Today the internet is a larger and arguably more important means of reaching the audience for visual works, and the problems of today do not center on the creation of individual images or the printed page but on how to control the flow of images, text, sound, and kinematics in the digital ocean of the World Wide Web. Further, this new arena includes user interaction, a different way of structuring the user experience altogether. As with all new technologies the internet does not eliminate what went before but rather redefines it in present day terms. What was thought of as a new art form is better considered as an art movement.
Art photographs in the age when print was dominant were the size and color (almost always grayscale) of the printed page. Later, they took the size and color tonalities of a color television. In the current environment photographs by artists have become the size of art to compete for attention on the gallery wall, and the relation to the printed page is broken. Print isn’t dead quite yet, and the medium of photography undertaken as unique mode of inquiry is still shown and collected.
John Grimes is a professor emeritus at the IIT Institute of Design in Chicago, where he teaches courses in interactive media, software design, visualization of information, and imaging. He is an authority on the history and development of photography.
One now finds photographic prints in the main galleries of a museum addressing the concerns of contemporary art and ignoring the exploration of the unique qualities of the medium of expression. Art photographs are also found in the museum’s Photography Department where camera vision dominates. They are not the same sort of photographs.
This article was written by John Grimes for our partner website www.bauhaus100.de.
More articles on this topic
Masters and weavers
In this Bauhaus centenary, one often gets the impression that this laboratory of modernism was a trailblazer for pretty much everything. Its combination of industry, art and craft, its teaching methods, publications, the notion of the Gesamtkunstwerk... And last but not least, a holistic understanding of aesthetics, which many architects still value today as their personal guiding principle.
Plastics in the Bauhaus: Preserving Modernism
Conservators at the Bauhaus Dessau do not only handle steel, glass, or concrete, but also plastics such as Triolin. How far are they willing to let plastics show their age? And what does the centenary imply for future conservation work?
The Bauhaus Perspective on Green Spaces
The Bauhaus shifted perspectives further afield. Modernism turned familiar perforated façades into glass envelopes – thereby providing an unobstructed view of the outside world.

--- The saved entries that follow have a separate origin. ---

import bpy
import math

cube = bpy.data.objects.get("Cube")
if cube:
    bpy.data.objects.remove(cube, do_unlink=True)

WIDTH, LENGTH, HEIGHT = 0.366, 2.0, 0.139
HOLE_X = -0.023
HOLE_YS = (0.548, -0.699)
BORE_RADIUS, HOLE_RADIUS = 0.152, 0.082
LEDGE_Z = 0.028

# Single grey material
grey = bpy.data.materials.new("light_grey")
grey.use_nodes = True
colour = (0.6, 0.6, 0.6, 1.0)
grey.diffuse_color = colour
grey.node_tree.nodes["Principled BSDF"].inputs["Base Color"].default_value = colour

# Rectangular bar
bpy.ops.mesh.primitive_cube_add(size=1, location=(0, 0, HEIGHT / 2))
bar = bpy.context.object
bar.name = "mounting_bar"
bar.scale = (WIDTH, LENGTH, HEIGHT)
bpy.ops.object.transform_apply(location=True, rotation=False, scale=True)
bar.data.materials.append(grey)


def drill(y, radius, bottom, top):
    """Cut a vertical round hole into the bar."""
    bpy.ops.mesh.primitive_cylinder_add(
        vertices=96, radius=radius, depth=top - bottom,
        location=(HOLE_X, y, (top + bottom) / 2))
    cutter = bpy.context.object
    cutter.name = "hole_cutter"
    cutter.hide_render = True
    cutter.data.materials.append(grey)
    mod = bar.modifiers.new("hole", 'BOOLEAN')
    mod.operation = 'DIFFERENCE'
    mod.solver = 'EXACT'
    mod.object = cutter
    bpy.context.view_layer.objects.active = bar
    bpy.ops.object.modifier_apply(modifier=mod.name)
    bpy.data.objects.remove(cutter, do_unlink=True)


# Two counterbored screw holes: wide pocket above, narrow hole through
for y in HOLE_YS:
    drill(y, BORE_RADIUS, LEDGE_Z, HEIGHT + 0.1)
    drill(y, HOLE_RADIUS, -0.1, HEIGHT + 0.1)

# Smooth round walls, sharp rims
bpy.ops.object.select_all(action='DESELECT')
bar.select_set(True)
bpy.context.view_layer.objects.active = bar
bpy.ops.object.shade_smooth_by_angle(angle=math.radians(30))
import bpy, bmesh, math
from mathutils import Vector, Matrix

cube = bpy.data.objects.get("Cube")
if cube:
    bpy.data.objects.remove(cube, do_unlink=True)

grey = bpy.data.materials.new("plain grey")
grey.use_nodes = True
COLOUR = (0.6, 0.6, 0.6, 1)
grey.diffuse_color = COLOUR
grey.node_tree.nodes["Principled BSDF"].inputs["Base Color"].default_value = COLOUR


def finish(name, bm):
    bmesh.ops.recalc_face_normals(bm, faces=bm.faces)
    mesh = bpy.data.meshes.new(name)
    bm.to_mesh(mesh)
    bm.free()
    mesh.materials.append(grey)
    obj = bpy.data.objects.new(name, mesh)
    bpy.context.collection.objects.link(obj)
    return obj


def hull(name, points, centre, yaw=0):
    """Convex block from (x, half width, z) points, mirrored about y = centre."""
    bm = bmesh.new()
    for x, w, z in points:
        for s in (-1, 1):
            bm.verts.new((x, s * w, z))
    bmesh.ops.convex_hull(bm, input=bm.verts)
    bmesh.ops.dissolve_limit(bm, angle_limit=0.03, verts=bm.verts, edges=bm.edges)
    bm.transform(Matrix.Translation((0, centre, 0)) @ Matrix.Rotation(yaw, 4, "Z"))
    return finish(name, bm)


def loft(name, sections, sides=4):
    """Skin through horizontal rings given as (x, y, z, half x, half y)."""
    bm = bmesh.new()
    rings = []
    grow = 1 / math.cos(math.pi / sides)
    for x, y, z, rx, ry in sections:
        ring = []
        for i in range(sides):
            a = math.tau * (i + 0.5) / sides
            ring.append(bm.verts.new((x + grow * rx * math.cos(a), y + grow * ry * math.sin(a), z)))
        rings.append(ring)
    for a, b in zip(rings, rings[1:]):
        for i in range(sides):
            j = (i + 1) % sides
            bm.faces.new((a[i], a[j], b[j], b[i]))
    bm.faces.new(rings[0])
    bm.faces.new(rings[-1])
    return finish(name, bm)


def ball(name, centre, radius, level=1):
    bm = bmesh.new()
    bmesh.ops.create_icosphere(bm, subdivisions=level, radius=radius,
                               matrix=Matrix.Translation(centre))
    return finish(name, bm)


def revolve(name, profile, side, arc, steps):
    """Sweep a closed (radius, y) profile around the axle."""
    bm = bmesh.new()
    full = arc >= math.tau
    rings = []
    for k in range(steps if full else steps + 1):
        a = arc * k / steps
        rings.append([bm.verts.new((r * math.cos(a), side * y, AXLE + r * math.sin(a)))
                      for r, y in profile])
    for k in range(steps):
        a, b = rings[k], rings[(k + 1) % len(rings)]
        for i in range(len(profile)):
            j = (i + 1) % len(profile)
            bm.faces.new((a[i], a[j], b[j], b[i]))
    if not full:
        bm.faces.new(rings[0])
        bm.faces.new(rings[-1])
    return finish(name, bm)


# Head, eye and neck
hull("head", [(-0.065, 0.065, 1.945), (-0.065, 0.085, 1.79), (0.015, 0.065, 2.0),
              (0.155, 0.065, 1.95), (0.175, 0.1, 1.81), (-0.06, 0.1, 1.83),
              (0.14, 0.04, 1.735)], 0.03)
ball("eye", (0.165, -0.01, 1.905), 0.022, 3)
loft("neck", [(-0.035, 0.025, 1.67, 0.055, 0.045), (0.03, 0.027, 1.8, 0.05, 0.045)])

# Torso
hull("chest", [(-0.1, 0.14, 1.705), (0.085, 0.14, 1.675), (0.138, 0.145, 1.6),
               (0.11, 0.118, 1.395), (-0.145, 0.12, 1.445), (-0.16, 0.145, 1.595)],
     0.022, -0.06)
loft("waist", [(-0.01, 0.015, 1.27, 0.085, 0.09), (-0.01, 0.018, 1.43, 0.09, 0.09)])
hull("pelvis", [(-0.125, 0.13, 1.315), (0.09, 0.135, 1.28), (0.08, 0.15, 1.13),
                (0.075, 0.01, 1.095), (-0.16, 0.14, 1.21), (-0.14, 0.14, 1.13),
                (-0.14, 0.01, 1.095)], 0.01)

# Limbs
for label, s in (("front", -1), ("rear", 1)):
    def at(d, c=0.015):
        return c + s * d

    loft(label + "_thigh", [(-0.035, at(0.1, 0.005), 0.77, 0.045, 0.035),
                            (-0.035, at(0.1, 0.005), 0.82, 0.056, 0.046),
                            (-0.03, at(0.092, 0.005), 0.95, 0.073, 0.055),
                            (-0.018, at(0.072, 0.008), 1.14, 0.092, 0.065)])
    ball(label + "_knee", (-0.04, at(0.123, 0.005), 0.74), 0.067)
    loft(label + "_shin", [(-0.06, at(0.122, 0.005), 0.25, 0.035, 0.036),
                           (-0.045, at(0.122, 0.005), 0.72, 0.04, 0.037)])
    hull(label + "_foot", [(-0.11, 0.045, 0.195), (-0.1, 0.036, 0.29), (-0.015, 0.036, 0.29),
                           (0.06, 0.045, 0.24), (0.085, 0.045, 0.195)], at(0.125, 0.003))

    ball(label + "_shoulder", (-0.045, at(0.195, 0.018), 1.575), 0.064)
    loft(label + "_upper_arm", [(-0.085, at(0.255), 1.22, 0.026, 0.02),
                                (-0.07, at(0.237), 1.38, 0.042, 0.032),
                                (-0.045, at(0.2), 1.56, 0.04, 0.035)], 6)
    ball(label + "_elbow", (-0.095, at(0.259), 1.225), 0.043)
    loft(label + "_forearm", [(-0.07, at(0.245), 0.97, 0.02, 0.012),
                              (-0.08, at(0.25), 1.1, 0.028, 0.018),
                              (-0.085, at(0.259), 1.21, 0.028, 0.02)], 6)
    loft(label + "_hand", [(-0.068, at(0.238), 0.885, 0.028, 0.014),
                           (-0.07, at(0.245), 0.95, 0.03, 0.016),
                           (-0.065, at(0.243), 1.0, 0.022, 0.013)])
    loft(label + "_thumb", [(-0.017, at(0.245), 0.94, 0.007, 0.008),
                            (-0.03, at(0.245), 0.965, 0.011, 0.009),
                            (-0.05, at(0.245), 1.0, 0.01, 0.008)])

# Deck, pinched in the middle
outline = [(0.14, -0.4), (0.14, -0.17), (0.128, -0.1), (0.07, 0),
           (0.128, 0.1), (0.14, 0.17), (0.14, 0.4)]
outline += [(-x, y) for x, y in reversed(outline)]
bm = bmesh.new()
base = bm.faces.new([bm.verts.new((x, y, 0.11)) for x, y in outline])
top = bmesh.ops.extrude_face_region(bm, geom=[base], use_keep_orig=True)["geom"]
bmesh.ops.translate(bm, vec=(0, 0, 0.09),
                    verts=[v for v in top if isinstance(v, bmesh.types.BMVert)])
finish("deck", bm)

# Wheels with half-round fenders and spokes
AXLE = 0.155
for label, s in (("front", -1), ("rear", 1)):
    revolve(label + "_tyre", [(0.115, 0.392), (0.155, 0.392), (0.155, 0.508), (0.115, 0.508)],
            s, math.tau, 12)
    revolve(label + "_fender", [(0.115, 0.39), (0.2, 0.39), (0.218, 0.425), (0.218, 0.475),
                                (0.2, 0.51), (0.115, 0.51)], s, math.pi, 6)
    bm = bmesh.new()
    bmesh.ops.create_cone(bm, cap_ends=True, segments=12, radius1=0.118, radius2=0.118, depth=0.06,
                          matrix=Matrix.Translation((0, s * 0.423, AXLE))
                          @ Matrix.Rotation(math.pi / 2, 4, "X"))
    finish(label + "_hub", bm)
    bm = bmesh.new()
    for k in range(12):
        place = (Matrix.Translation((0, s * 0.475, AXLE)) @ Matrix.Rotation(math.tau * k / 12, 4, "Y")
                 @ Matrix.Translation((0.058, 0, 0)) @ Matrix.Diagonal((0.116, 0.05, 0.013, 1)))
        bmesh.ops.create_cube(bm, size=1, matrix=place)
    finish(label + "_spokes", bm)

What role does the outdoors play in the Bauhaus? What is its understanding of the countryside and green areas we live in? And how does the Bauhaus period inspire the design of open spaces today?